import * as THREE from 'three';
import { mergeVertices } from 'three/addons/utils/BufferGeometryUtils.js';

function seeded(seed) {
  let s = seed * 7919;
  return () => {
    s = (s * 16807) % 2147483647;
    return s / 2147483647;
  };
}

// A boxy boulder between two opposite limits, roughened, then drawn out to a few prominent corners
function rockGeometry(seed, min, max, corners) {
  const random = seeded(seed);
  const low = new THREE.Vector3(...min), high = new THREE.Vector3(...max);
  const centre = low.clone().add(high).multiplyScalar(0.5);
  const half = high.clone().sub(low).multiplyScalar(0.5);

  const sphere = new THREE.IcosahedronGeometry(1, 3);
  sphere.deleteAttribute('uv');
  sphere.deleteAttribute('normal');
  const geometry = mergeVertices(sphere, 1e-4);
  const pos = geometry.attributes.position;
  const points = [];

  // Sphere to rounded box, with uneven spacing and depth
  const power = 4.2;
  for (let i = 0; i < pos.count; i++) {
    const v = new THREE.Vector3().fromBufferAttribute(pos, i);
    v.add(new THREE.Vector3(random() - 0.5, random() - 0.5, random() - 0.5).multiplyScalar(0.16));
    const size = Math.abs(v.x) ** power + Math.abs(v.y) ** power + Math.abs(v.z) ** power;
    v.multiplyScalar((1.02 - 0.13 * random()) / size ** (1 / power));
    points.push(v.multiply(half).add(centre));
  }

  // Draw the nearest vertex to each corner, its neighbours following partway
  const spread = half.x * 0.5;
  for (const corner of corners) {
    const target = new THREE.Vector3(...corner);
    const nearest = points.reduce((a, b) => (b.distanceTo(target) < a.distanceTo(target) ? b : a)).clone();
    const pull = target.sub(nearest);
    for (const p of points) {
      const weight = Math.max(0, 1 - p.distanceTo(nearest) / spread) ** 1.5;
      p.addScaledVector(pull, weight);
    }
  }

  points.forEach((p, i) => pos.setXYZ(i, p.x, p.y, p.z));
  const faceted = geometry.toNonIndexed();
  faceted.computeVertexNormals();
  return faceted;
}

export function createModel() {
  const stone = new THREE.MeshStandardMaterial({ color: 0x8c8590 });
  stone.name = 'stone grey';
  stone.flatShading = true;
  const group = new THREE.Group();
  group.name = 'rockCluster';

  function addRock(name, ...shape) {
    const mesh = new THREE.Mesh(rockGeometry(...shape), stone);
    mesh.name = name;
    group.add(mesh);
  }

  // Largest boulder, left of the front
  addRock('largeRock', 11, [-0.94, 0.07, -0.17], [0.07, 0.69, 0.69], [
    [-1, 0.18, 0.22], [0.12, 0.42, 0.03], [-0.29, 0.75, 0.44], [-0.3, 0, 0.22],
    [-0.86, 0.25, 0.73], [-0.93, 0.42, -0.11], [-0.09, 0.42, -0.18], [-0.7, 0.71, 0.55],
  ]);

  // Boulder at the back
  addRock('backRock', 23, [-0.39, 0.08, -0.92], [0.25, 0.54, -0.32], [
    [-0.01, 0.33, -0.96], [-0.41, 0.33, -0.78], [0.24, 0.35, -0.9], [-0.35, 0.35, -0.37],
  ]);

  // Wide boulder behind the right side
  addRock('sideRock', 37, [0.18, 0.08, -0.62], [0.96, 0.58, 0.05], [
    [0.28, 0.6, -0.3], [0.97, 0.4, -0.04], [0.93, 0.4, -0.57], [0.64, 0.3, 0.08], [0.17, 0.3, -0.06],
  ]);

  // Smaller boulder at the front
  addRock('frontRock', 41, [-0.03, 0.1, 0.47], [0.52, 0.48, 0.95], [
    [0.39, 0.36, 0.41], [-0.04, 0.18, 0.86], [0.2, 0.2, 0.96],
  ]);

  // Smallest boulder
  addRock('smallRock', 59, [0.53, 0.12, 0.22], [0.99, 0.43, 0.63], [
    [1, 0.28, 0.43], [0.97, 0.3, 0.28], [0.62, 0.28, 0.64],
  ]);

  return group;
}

****************

Go through the listing, find each line with the word "stone", and copy it.

=== Solution to this exercise ===
  const stone = new THREE.MeshStandardMaterial({ color: 0x8c8590 });
  stone.name = 'stone grey';
  stone.flatShading = true;
    const mesh = new THREE.Mesh(rockGeometry(...shape), stone);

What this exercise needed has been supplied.